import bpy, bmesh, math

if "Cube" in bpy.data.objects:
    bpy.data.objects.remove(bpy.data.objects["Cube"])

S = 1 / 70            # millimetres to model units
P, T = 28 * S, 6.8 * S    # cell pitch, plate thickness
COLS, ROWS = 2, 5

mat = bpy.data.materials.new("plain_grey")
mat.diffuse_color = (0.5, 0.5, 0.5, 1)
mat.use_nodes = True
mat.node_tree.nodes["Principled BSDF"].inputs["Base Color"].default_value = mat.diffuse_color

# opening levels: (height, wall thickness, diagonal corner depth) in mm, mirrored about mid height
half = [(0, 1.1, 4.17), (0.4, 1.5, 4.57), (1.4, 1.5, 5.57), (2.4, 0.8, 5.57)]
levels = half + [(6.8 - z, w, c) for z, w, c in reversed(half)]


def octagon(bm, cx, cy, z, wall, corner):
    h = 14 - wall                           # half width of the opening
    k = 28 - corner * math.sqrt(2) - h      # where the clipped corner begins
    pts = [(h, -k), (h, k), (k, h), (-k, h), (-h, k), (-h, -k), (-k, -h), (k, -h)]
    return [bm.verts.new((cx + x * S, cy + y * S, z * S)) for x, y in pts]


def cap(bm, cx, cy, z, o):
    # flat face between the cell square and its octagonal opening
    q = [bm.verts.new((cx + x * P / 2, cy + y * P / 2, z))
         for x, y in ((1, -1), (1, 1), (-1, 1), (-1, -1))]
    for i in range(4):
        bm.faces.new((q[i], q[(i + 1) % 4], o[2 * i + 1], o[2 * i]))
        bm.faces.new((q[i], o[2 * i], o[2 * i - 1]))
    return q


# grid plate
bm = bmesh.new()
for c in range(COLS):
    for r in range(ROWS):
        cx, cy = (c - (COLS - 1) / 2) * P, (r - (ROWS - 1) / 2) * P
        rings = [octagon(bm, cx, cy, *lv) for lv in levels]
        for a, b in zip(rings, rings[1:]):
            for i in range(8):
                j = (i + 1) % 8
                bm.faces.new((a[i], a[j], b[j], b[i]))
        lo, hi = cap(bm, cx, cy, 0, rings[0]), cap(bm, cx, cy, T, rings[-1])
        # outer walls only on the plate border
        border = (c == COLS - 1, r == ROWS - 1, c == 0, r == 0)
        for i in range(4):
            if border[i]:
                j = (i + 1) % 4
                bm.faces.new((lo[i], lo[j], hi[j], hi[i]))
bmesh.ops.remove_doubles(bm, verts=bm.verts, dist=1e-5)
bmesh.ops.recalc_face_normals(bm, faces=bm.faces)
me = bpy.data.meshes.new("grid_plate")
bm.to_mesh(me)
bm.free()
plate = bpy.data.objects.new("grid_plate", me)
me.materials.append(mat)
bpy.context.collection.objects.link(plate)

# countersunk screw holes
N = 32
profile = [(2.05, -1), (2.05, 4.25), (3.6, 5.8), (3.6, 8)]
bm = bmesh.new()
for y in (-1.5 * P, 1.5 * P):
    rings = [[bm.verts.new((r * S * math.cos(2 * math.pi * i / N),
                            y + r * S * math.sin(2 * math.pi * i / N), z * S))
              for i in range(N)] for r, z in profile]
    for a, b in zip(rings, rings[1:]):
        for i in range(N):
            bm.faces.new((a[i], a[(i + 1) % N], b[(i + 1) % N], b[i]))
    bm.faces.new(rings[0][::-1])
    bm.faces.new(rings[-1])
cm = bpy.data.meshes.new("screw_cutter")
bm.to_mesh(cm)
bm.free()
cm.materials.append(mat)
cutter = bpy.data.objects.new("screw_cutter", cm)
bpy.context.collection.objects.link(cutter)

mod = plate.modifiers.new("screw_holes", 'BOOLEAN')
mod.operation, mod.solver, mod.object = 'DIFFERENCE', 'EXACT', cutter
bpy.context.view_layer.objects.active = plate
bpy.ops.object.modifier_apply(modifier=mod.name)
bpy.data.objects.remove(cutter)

══════════

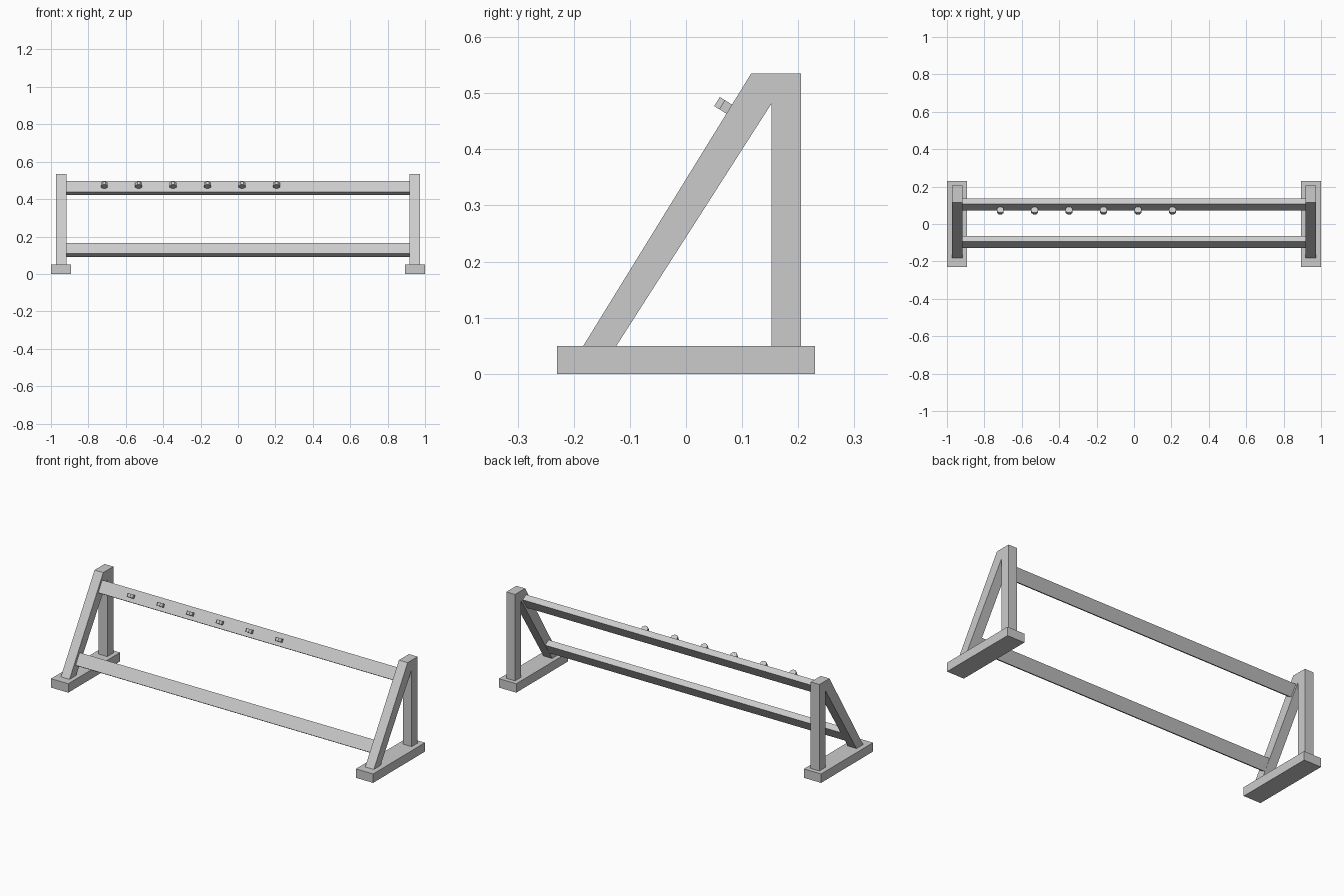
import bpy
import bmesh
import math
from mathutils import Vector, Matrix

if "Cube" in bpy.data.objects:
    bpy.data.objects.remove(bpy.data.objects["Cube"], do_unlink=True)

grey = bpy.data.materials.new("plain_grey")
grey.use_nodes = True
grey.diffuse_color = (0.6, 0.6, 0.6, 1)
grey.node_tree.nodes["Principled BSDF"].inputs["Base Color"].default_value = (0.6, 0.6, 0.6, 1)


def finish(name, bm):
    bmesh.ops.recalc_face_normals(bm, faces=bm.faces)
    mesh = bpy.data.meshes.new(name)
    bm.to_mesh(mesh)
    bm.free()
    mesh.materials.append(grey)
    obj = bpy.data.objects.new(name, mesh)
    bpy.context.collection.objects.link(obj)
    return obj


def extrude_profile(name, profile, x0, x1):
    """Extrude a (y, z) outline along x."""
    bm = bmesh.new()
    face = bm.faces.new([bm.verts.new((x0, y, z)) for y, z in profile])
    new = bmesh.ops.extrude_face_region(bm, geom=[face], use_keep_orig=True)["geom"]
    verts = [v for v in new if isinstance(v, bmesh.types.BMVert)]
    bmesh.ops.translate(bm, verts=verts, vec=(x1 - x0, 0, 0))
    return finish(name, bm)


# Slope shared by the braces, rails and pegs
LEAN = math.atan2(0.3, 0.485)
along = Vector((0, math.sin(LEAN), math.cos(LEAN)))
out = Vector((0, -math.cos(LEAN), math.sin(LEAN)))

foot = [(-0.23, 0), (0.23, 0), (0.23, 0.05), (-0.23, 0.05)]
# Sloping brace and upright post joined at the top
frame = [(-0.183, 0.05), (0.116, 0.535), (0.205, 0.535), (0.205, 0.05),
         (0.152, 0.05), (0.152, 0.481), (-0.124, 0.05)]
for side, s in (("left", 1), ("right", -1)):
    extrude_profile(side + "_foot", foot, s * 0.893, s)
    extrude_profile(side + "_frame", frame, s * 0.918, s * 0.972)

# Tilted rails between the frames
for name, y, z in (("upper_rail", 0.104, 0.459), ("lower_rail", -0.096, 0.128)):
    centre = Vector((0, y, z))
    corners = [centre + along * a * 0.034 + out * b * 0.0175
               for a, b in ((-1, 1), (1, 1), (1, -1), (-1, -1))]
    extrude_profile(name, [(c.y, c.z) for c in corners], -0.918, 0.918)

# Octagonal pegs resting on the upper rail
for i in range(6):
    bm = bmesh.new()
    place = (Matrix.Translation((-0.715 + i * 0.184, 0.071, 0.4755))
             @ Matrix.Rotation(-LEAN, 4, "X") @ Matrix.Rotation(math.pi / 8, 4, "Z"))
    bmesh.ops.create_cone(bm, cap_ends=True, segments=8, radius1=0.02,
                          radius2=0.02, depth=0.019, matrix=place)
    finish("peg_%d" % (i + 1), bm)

══════════

▶ [Problem statement]: Read the data above and count the lines that include "range". Answer only with the count.

▶ [Response for this exercise]: 8